How far should you go in sharing the truth about the Nativity? Disclaimer: This is a PG-13 post.
I understand the importance of what might be considered appropriate content for a pre-schooler in many Bible stories. Perhaps we won’t cover the Song of Solomon in our small groups this weekend. Can we go over the near-annhiliation of mankind in the Noah’s ark story? Boy, that would look great on a nursery wall. We can’t mention all of the “gory details” all the time.
What about the truth of the Nativity? Have you really considered the dirty, naughty details? What should you share with your kids? For example, a kids ministry leader might be “pulled aside” when a parent gets this question from their pre-schooler in the car on the way home: “Mommy, what’s a virgin?”
Here’s the dirt on the Nativity:
Herod was murdering babies because he knew that the Messiah was promised through the bloodline of David.
The Romans had a relentless system of taxing its citizens that caused many to have to travel great distances over dangerous terrain just to “check-in.”
Mary, a very young teenager, not only became pregnant, but was faced with the challenge of convincing people that she had never had sex with anyone.
Joseph, who was going to marry her anyway, was faced with the dilemma of going through with it while also convincing people that he never had sex with Mary, despite her pregnancy.
They were broke.
They were alone.
They couldn’t get a single room (no Travelocity).
The had no choice but to sleep outside in a very unsanitary environment with the smell, animal feces, and creepy crawlies. Can you imagine having a baby in that setting?
Really scary creatures (angels) were involved in announcing this arrival to some very frightened grown men.

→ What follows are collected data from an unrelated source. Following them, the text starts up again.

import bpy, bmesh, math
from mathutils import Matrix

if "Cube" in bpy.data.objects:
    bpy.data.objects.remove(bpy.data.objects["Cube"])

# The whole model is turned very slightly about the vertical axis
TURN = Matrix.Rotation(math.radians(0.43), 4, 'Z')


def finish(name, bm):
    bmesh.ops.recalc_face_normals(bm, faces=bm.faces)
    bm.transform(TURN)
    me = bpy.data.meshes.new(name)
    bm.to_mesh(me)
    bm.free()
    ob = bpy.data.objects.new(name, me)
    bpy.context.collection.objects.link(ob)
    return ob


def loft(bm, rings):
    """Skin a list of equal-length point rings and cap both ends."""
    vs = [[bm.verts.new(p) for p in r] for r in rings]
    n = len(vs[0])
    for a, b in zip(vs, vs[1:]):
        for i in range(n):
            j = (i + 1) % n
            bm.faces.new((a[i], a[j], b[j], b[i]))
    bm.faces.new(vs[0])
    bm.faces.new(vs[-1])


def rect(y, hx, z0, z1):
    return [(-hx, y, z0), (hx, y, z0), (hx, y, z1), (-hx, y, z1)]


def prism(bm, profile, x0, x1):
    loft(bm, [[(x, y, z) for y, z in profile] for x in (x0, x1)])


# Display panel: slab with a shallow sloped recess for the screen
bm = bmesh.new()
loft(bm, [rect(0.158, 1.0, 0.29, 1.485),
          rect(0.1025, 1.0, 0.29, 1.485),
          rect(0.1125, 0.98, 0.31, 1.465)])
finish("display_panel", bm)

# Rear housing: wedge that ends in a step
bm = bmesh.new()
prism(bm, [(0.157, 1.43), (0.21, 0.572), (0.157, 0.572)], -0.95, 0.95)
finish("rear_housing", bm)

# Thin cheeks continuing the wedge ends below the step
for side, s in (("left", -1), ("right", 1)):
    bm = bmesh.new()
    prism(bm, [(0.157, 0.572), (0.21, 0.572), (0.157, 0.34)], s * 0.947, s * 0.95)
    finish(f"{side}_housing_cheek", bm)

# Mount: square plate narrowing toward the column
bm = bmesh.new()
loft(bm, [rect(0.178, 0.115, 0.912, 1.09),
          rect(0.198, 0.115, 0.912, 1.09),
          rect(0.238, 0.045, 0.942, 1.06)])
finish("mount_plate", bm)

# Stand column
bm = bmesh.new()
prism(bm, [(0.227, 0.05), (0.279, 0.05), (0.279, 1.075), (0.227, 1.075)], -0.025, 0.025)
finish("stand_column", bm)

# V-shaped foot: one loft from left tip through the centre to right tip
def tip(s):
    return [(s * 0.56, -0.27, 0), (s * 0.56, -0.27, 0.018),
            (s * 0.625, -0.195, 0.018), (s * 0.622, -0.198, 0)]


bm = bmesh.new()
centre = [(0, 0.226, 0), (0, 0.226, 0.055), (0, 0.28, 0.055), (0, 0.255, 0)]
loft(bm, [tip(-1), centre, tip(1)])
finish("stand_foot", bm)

So what part of that story is safe for children? Just like with Noah’s story, the big picture has to be considered. The details can come later — maybe later in their life.
Here’s what Christmas is all about, and this idea is very safe for children of all ages.
Since the beginning of creation, people have shown over and over again that we can’t handle great responsibilities. We fail to be obedient to God. We sin. He constantly pursues us. We tend to like that, but usually end up turning our backs to Him. Our very patient God had planned all along to become one of us at some point. Even though he was fully God, he became a person: Jesus.
Jesus was sent to rescue us…to save us. It would be a little harder to turn our backs to him when he’s actually standing in front of us. He could have arrived from the clouds with parades and armies to guide his path. Instead, he chose to show us that, if the Creator of the universe is able to humble himself, simply by becoming a man, then perhaps we would be willing to live in humility toward each other. He stepped into our dirty, filthy, naughty earth to demonstrate how much He truly loves us. Finally, the life of Jesus ended with His own sacrifice that allows us to be forgiven eternally.
Jeffrey Reed serves as the Director of Kids Ministry for LifeWay. He came to LifeWay with a wide variety of ministry experiences including worship leader, director of children’s ministry, and executive leadership in several growing congregations. Jeffrey’s posts will give your heart and brain a workout, just like the fitness Boot Camp he leads in the mornings for LifeWay employees. Jeffrey and his wife Katherine have 4 kids.